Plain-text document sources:
==*==
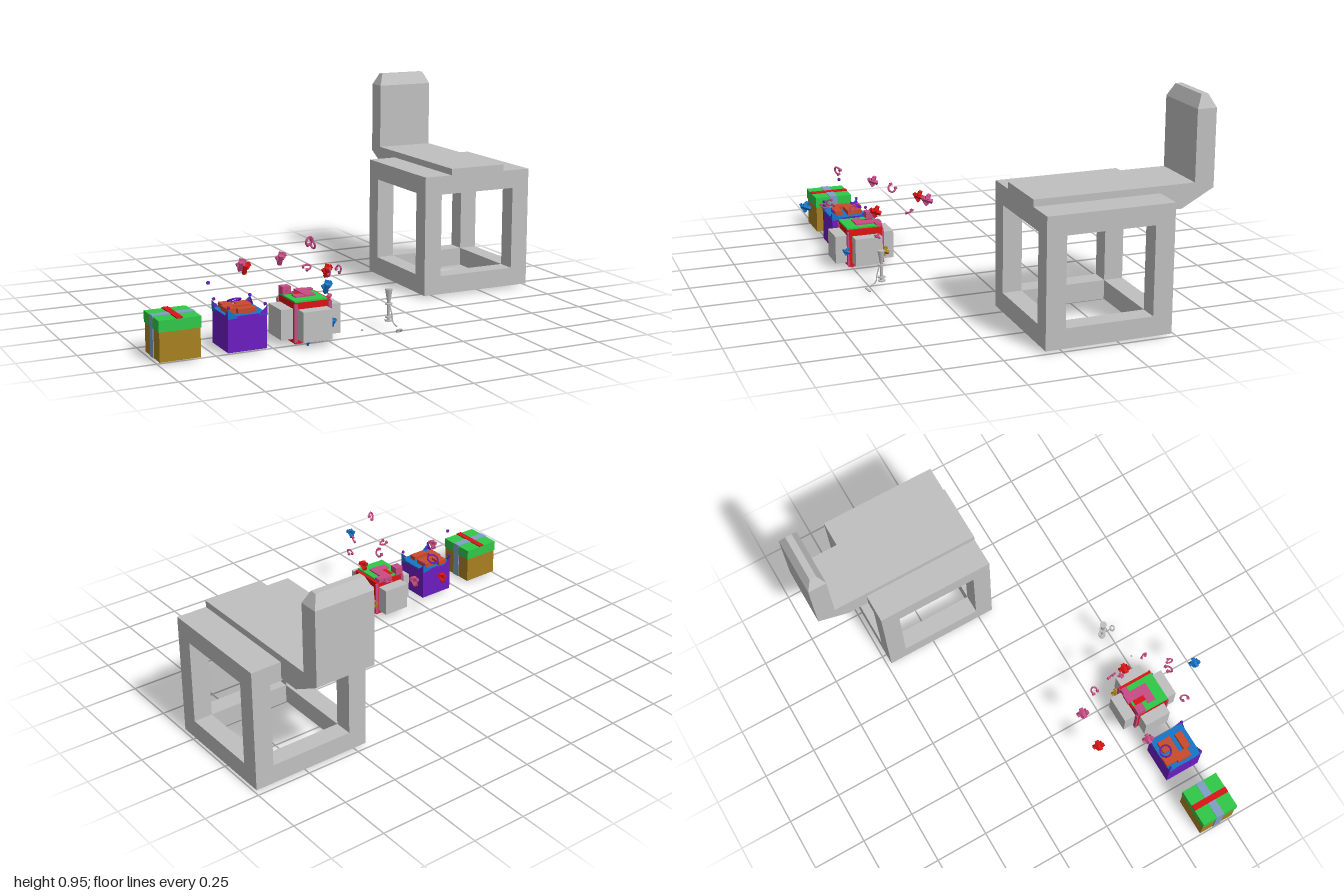
import * as THREE from 'three';

const mat = (name, color, side = THREE.FrontSide) => {
  const m = new THREE.MeshStandardMaterial({ color, side });
  m.name = name;
  return m;
};

export function createModel() {
  const M = {
    grey: mat('grey', 0xc0c0c0),
    green: mat('green', 0x2fc848),
    brown: mat('brown', 0xa88020),
    red: mat('red', 0xdc1414),
    paleBlue: mat('pale blue', 0x7f9fc4),
    blue: mat('blue', 0x1674c8, THREE.DoubleSide),
    orange: mat('orange', 0xc84a2c),
    purple: mat('purple', 0x6c1cc0, THREE.DoubleSide),
    pink: mat('pink', 0xc84c84),
  };
  const model = new THREE.Group();

  const group = (name, x = 0, y = 0, z = 0) => {
    const g = new THREE.Group();
    g.name = name;
    g.position.set(x, y, z);
    model.add(g);
    return g;
  };
  const add = (parent, name, geo, m) => {
    const mesh = new THREE.Mesh(geo, m);
    mesh.name = name;
    parent.add(mesh);
    return mesh;
  };
  // Box given by its limits on each axis
  const box = (parent, name, m, x0, x1, y0, y1, z0, z1) => {
    const mesh = add(parent, name, new THREE.BoxGeometry(x1 - x0, y1 - y0, z1 - z0), m);
    mesh.position.set((x0 + x1) / 2, (y0 + y1) / 2, (z0 + z1) / 2);
    return mesh;
  };

  // ---- Large chair: open cube frame, raised seat plank and backrest
  const chair = group('chair');
  const X0 = 0.445, X1 = 0.995, Y0 = 0.022, Y1 = 0.575, Z0 = -0.48, Z1 = 0.072, T = 0.085;
  for (const x of [X0, X1 - T]) {
    for (const z of [Z0, Z1 - T]) box(chair, 'post', M.grey, x, x + T, Y0 + T, Y1 - T, z, z + T);
    for (const y of [Y0, Y1 - T]) box(chair, 'sideRail', M.grey, x, x + T, y, y + T, Z0 + T, Z1 - T);
  }
  for (const z of [Z0, Z1 - T])
    for (const y of [Y0, Y1 - T]) box(chair, 'crossRail', M.grey, X0, X1, y, y + T, z, z + T);
  box(chair, 'seatPanel', M.grey, X0 + T, X1 - T, Y1 - 0.04, Y1, Z0 + T, Z1 - T);

  // Side profile drawn as (-z, y), swept across x
  const profile = new THREE.Shape([
    [-Z1, 0.5], [0.58, 0.5], [0.722, 0.577], [0.722, 0.91],
    [0.636, 0.91], [0.636, 0.605], [-Z1, 0.605],
  ].map(p => new THREE.Vector2(...p)));
  const plank = new THREE.ExtrudeGeometry(profile, { depth: 0.275, bevelEnabled: false });
  plank.rotateY(Math.PI / 2);
  add(chair, 'seatAndBackrest', plank, M.grey).position.x = 0.582;

  // Top vertices drawn inwards make the bevelled cap
  const cap = new THREE.BoxGeometry(0.275, 0.055, 0.086).toNonIndexed();
  const cp = cap.attributes.position;
  for (let i = 0; i < cp.count; i++)
    if (cp.getY(i) > 0) cp.setXYZ(i, cp.getX(i) * 0.82, cp.getY(i), cp.getZ(i) * 0.36);
  cap.computeVertexNormals();
  add(chair, 'backrestCap', cap, M.grey).position.set(0.7195, 0.9375, -0.679);

  // ---- Gift box with lid and crossed ribbons
  const gift = group('giftBox');
  box(gift, 'body', M.brown, -0.995, -0.822, 0.022, 0.145, 0.35, 0.522);
  box(gift, 'lid', M.green, -0.998, -0.819, 0.145, 0.193, 0.347, 0.525);
  box(gift, 'ribbonAlong', M.red, -0.922, -0.895, 0.193, 0.198, 0.347, 0.525);
  box(gift, 'ribbonAcross', M.paleBlue, -0.998, -0.819, 0.193, 0.196, 0.417, 0.455);
  for (const x of [-0.999, -0.822])
    box(gift, 'ribbonSide', M.paleBlue, x, x + 0.004, 0.022, 0.196, 0.417, 0.455);

  // ---- Purple box: walls dip in the middle, corners rise
  const purpleBox = group('purpleBox', -0.62, 0, 0.435);
  const H = 0.085;
  const wall = new THREE.Shape([
    [-H, 0.022], [H, 0.022], [H, 0.2], [0.055, 0.172], [-0.055, 0.172], [-H, 0.2],
  ].map(p => new THREE.Vector2(...p)));
  const flap = new THREE.Shape([
    [-H, 0.16], [-0.04, 0.165], [-H, 0.205],
  ].map(p => new THREE.Vector2(...p)));
  for (let i = 0; i < 4; i++) {
    const side = new THREE.Group();
    side.name = 'side';
    side.rotation.y = i * Math.PI / 2;
    add(side, 'wall', new THREE.ShapeGeometry(wall), M.purple).position.z = H;
    add(side, 'cornerFlap', new THREE.ShapeGeometry(flap), M.blue).position.z = H + 0.002;
    purpleBox.add(side);
  }
  box(purpleBox, 'base', M.purple, -H, H, 0.022, 0.026, -H, H);
  box(purpleBox, 'top', M.blue, -H, H, 0.164, 0.172, -H, H);
  for (const [x0, x1, z0, z1] of [
    [-0.06, -0.015, -0.085, -0.03], [-0.07, 0.055, -0.03, 0.0],
    [0.0, 0.055, -0.065, -0.03], [-0.07, -0.03, 0.0, 0.04], [-0.03, 0.05, 0.025, 0.06],
  ]) box(purpleBox, 'topPatch', M.orange, x0, x1, 0.172, 0.192, z0, z1);
  const ring = add(purpleBox, 'ring', new THREE.TorusGeometry(0.027, 0.004, 6, 16), M.purple);
  ring.position.set(0, 0.2, -0.055);
  ring.rotation.x = 1.1;
  const spark = (x, y, z, r, m) =>
    add(purpleBox, 'bead', new THREE.IcosahedronGeometry(r, 0), m).position.set(x, y, z);
  spark(-0.13, 0.297, -0.01, 0.009, M.purple);
  for (const x of [-0.08, 0.08]) for (const z of [-0.08, 0.08]) spark(x, 0.208, z, 0.008, M.purple);

  // ---- Red box with grey panels on four sides
  const crate = group('redBox');
  box(crate, 'body', M.red, -0.412, -0.25, 0.024, 0.196, 0.358, 0.522);
  box(crate, 'base', M.pink, -0.408, -0.254, 0.02, 0.024, 0.362, 0.518);
  box(crate, 'sidePanels', M.grey, -0.465, -0.195, 0.04, 0.168, 0.375, 0.503);
  box(crate, 'frontBackPanels', M.grey, -0.398, -0.268, 0.04, 0.168, 0.302, 0.577);
  box(crate, 'top', M.green, -0.412, -0.265, 0.196, 0.203, 0.365, 0.522);
  for (const [x0, x1, y1, z0, z1] of [
    [-0.412, -0.373, 0.235, 0.358, 0.4], [-0.34, -0.295, 0.21, 0.35, 0.47],
    [-0.385, -0.34, 0.208, 0.43, 0.47], [-0.295, -0.265, 0.21, 0.355, 0.385],
  ]) box(crate, 'topBlock', M.pink, x0, x1, 0.19, y1, z0, z1);
  box(crate, 'topPatch', M.red, -0.365, -0.34, 0.2, 0.206, 0.375, 0.43);
  for (const z of [0.354, 0.518])
    for (const x of [-0.416, -0.262]) box(crate, 'cornerStrip', M.pink, x, x + 0.016, 0.03, 0.19, z, z + 0.008);

  // ---- Scattered lumps (crossed blocks) and open clasps
  const lump = (x, y, z, s, m) => {
    const g = group('lump', x, y, z);
    for (let i = 0; i < 4; i++) {
      const b = add(g, 'block', new THREE.BoxGeometry(s * 2, s * 0.65, s * 0.7), m);
      b.rotation.set(i * 1.1, i * 0.8, i * 1.3 + 0.4);
      b.position.set(Math.sin(i * 2.1) * s * 0.3, Math.cos(i * 1.7) * s * 0.3, Math.sin(i * 3.7) * s * 0.3);
    }
  };
  const clasp = (x, y, z, r, turn) => {
    const g = group('clasp', x, y, z);
    g.rotation.set(turn, turn * 1.7, turn * 0.6);
    add(g, 'hoop', new THREE.TorusGeometry(r, r * 0.25, 5, 9, 4.4), M.pink);
    for (const a of [0, 4.4])
      add(g, 'tip', new THREE.BoxGeometry(r * 0.7, r * 0.6, r * 0.6), M.pink)
        .position.set(Math.cos(a) * r, Math.sin(a) * r, 0);
  };
  [[-0.35, 0.3, 0.695, 0.022, M.blue], [-0.245, 0.1, 0.535, 0.015, M.blue],
    [-0.355, 0.026, 0.53, 0.011, M.blue], [-0.46, 0.262, 0.118, 0.023, M.red],
    [-0.21, 0.287, 0.405, 0.023, M.red], [-0.56, 0.328, 0.313, 0.022, M.pink],
    [-0.3, 0.29, 0.13, 0.024, M.pink], [-0.238, 0.086, 0.358, 0.02, M.brown],
    [-0.2, 0.17, 0.4, 0.013, M.pink],
  ].forEach(p => lump(...p));
  [[-0.355, 0.453, 0.535, 0.018, 0.3], [-0.235, 0.382, 0.315, 0.018, 1.1],
    [-0.225, 0.265, 0.235, 0.017, 2.0], [-0.29, 0.327, 0.592, 0.015, 0.7],
    [-0.46, 0.262, 0.573, 0.017, 1.6], [-0.207, 0.315, 0.508, 0.015, 2.6],
  ].forEach(p => clasp(...p));

  // ---- Slim standing tool with crossbars and a hanging loop
  const tool = group('tool', 0.055, 0, 0.457);
  const rod = (name, r0, r1, y0, y1) =>
    add(tool, name, new THREE.CylinderGeometry(r1, r0, y1 - y0, 8), M.grey).position.y = (y0 + y1) / 2;
  rod('head', 0.007, 0.017, 0.13, 0.19);
  rod('shaft', 0.007, 0.007, 0.045, 0.13);
  for (const y of [0.052, 0.068, 0.125]) rod('collar', 0.017, 0.017, y - 0.003, y + 0.003);
  const wire = new THREE.CatmullRomCurve3([
    [0, 0.12, 0.01], [0.004, 0.085, 0.022], [0.006, 0.05, 0.03], [0.012, 0.035, 0.06],
  ].map(p => new THREE.Vector3(...p)));
  add(tool, 'wire', new THREE.TubeGeometry(wire, 10, 0.003, 5), M.grey);
  const loop = add(tool, 'loop', new THREE.TorusGeometry(0.012, 0.004, 6, 10), M.grey);
  loop.position.set(0.015, 0.022, 0.068);
  loop.rotation.x = 0.9;
  add(tool, 'bead', new THREE.IcosahedronGeometry(0.005, 0), M.grey).position.set(-0.16, 0.046, 0.068);

  // Lowest points rest on the ground
  const low = new THREE.Box3().setFromObject(model, true).min.y;
  model.children.forEach(g => { g.position.y -= Math.min(low, 0); });
  return model;
}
==*==
Exercise directions:
Take the entries above and return only the lines from the one with "const lump = (x, y, z, s, m)" to the one with "loop.rotation.x = 0.9;", both included, unchanged.

Answer box:
  const lump = (x, y, z, s, m) => {
    const g = group('lump', x, y, z);
    for (let i = 0; i < 4; i++) {
      const b = add(g, 'block', new THREE.BoxGeometry(s * 2, s * 0.65, s * 0.7), m);
      b.rotation.set(i * 1.1, i * 0.8, i * 1.3 + 0.4);
      b.position.set(Math.sin(i * 2.1) * s * 0.3, Math.cos(i * 1.7) * s * 0.3, Math.sin(i * 3.7) * s * 0.3);
    }
  };
  const clasp = (x, y, z, r, turn) => {
    const g = group('clasp', x, y, z);
    g.rotation.set(turn, turn * 1.7, turn * 0.6);
    add(g, 'hoop', new THREE.TorusGeometry(r, r * 0.25, 5, 9, 4.4), M.pink);
    for (const a of [0, 4.4])
      add(g, 'tip', new THREE.BoxGeometry(r * 0.7, r * 0.6, r * 0.6), M.pink)
        .position.set(Math.cos(a) * r, Math.sin(a) * r, 0);
  };
  [[-0.35, 0.3, 0.695, 0.022, M.blue], [-0.245, 0.1, 0.535, 0.015, M.blue],
    [-0.355, 0.026, 0.53, 0.011, M.blue], [-0.46, 0.262, 0.118, 0.023, M.red],
    [-0.21, 0.287, 0.405, 0.023, M.red], [-0.56, 0.328, 0.313, 0.022, M.pink],
    [-0.3, 0.29, 0.13, 0.024, M.pink], [-0.238, 0.086, 0.358, 0.02, M.brown],
    [-0.2, 0.17, 0.4, 0.013, M.pink],
  ].forEach(p => lump(...p));
  [[-0.355, 0.453, 0.535, 0.018, 0.3], [-0.235, 0.382, 0.315, 0.018, 1.1],
    [-0.225, 0.265, 0.235, 0.017, 2.0], [-0.29, 0.327, 0.592, 0.015, 0.7],
    [-0.46, 0.262, 0.573, 0.017, 1.6], [-0.207, 0.315, 0.508, 0.015, 2.6],
  ].forEach(p => clasp(...p));

  // ---- Slim standing tool with crossbars and a hanging loop
  const tool = group('tool', 0.055, 0, 0.457);
  const rod = (name, r0, r1, y0, y1) =>
    add(tool, name, new THREE.CylinderGeometry(r1, r0, y1 - y0, 8), M.grey).position.y = (y0 + y1) / 2;
  rod('head', 0.007, 0.017, 0.13, 0.19);
  rod('shaft', 0.007, 0.007, 0.045, 0.13);
  for (const y of [0.052, 0.068, 0.125]) rod('collar', 0.017, 0.017, y - 0.003, y + 0.003);
  const wire = new THREE.CatmullRomCurve3([
    [0, 0.12, 0.01], [0.004, 0.085, 0.022], [0.006, 0.05, 0.03], [0.012, 0.035, 0.06],
  ].map(p => new THREE.Vector3(...p)));
  add(tool, 'wire', new THREE.TubeGeometry(wire, 10, 0.003, 5), M.grey);
  const loop = add(tool, 'loop', new THREE.TorusGeometry(0.012, 0.004, 6, 10), M.grey);
  loop.position.set(0.015, 0.022, 0.068);
  loop.rotation.x = 0.9;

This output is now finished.